The New Jersey family law attorneys at Argentino Family Law & Child Advocacy, LLC, are eager to answer your questions and help you understand the procedures for changing your child’s name, as well as sealing the court record. As your attorneys, we will focus on how best to represent your interests and achieve your desired goals. We have handled countless name change, parentage, divorce, and other family law proceedings over the years, and we will work with you to create the best strategy possible in your case. Call our offices today at (973) 868-0958 and learn how we can help you with your New Jersey family law case.

How is Child Support Calculated in New Jersey?

When a couple divorces or otherwise separates, it is common for a child to live with one parent most of the time and spend certain specified time periods with the other parent. In this scenario, the primary custodial parent may be entitled to financial support for the child from the other parent. If you find yourself on either side of this situation, you should be aware of the rules for calculating child support under New Jersey law.

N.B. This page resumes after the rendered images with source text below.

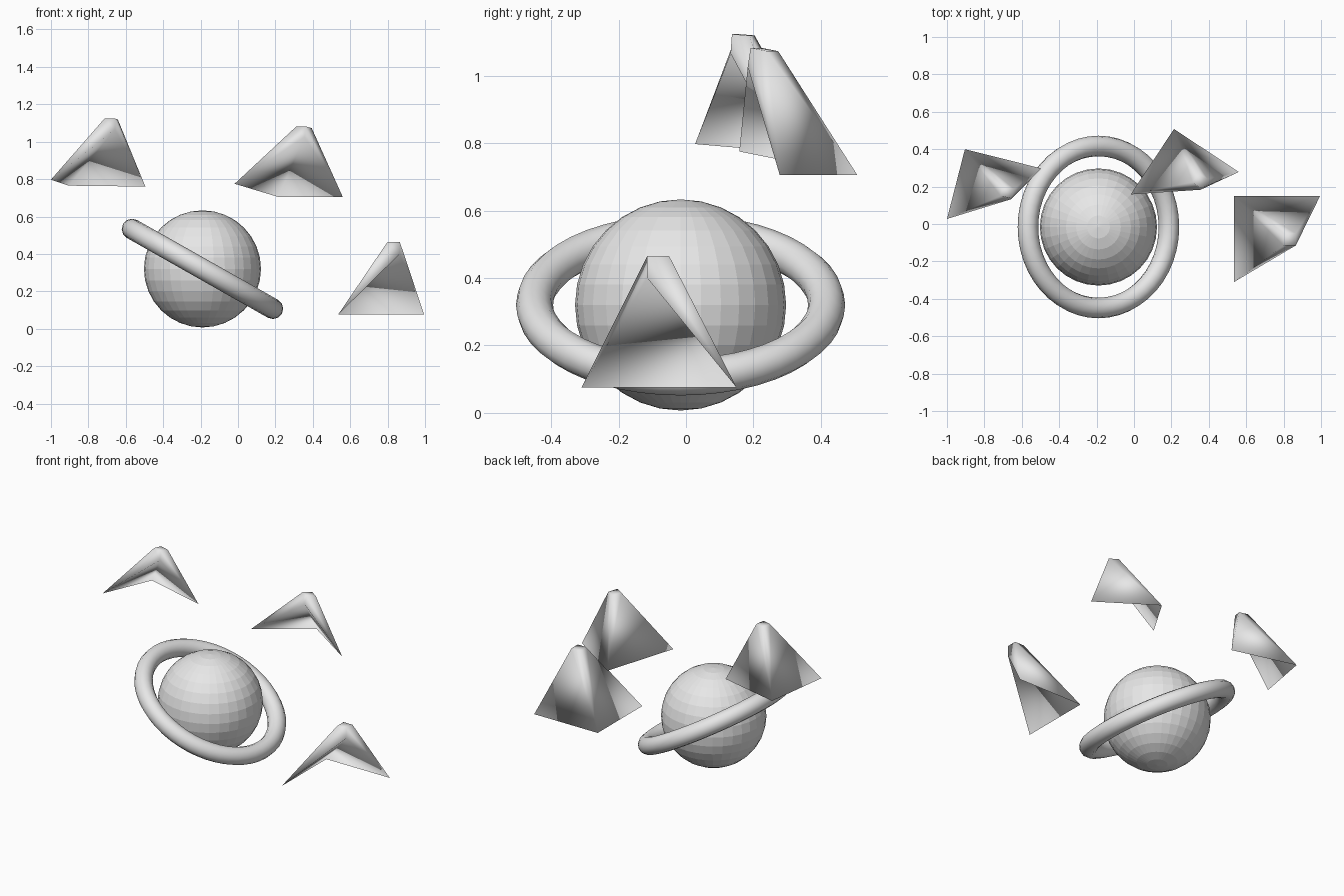
import bpy
import math
from mathutils import Vector

cube = bpy.data.objects.get("Cube")
if cube:
    bpy.data.objects.remove(cube, do_unlink=True)

grey = bpy.data.materials.new("light_grey")
grey.use_nodes = True
colour = (0.8, 0.8, 0.8, 1)
grey.diffuse_color = colour
grey.node_tree.nodes["Principled BSDF"].inputs["Base Color"].default_value = colour

CENTRE = (-0.19, -0.016, 0.32)


def finish(obj, name, smooth):
    obj.name = name
    obj.data.materials.clear()
    obj.data.materials.append(grey)
    for poly in obj.data.polygons:
        poly.use_smooth = smooth


# Faceted planet
bpy.ops.mesh.primitive_uv_sphere_add(segments=32, ring_count=16, radius=0.313, location=CENTRE)
finish(bpy.context.object, "planet", False)

# Tilted ring
bpy.ops.mesh.primitive_torus_add(major_segments=48, minor_segments=12, major_radius=0.433,
                                 minor_radius=0.055, location=CENTRE,
                                 rotation=(0, math.radians(29.5), 0))
finish(bpy.context.object, "planet_ring", True)


def ship(name, corner, right, front, rise):
    """Swept wedge: three base corners, a small square top, the fourth base corner pulled up."""
    a, b, c, h = (Vector(p) for p in (corner, right, front, rise))

    def at(u, v, w):
        return a + u * (b - a) + v * (c - a) + w * h

    lo_u, hi_u, lo_v, hi_v = 0.576, 0.717, 0.435, 0.576
    verts = [a, b, at(hi_u, hi_v, 0.833), c,
             at(lo_u, lo_v, 1), at(hi_u, lo_v, 1), at(hi_u, hi_v, 1), at(lo_u, hi_v, 1)]
    faces = [(0, 1, 2), (0, 2, 3),              # hollow underside
             (4, 7, 6, 5),                      # top
             (0, 4, 5, 1), (0, 3, 7, 4),        # outer walls
             (1, 5, 6, 2), (2, 6, 7, 3)]        # thin leading edges
    mesh = bpy.data.meshes.new(name)
    mesh.from_pydata(verts, [], faces)
    mesh.update()
    obj = bpy.data.objects.new(name, mesh)
    bpy.context.collection.objects.link(obj)
    finish(obj, name, True)


# Three ships around the planet
ship("ship_left", (0.535, 0.15, 0.075), (0.995, 0.15, 0.075), (0.535, -0.31, 0.075), (0, 0, 0.39))
ship("ship_middle", (0.214, 0.508, 0.705), (0.56, 0.278, 0.705), (-0.018, 0.158, 0.775),
     (0.033, 0.05, 0.337))
ship("ship_right", (-0.904, 0.40, 0.765), (-0.495, 0.297, 0.76), (-1.0, 0.027, 0.797),
     (0.01, 0.025, 0.343))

Both parents have a duty to financially support their child; if the parents are married and living together, they presumably would combine their incomes and resources in order to support their child. In accordance with this concept, New Jersey law uses an income shares model , or the combined net incomes of the parents, in determining what amount of child support is appropriate in a particular case. The court first will determine each parent’s gross income, which generally includes income from most sources, including wages, salary, tips, unemployment benefits, disability benefits, workers’ compensation benefits, and even gambling winnings. The court then deducts certain necessary expenses from each parent’s gross income, such as taxes, alimony, and other child support payments, in order to arrive at each parent’s net income. The court then uses the appropriate schedule of child support awards and child support guidelines worksheet in order to determine a parent’s child support obligation. Ultimately, every child support award takes into account the average amounts that a parent spends on a child’s basic financial needs, the number of children in the family, each parent’s net income, and the amount of parenting time that the noncustodial parent spends with the child.

In addition to a parent’s base child support obligation, there are other child-related expenses that a court must consider in arriving at a final child support award. These expenses include things like work-related child care costs, health insurance premiums, and the costs of transportation for the purposes of parenting time. If a court determines that a certain expense is necessary, then the parties can include that expense in the child support calculation before a final amount of support is determined.

Calculating child support is not always as easy as it might initially seem, particularly in families with complex earnings or other unique situations. Whether your case involves the calculation of child support or another family law-related matter, our New Jersey family law attorneys can guide you through every step of the proceedings necessary to resolving your legal matter. Our role is to be here to answer all of your questions, calm your concerns, present your potential options, and help you to make any necessary decisions. At Argentino Family Law & Advocacy, LLC, we have represented the interests of countless families and children in all types of family law proceedings. Contact our office today at (973) 868-0958 or by e-mail at info@argentinolaw.com and set up a time to talk with us about your case.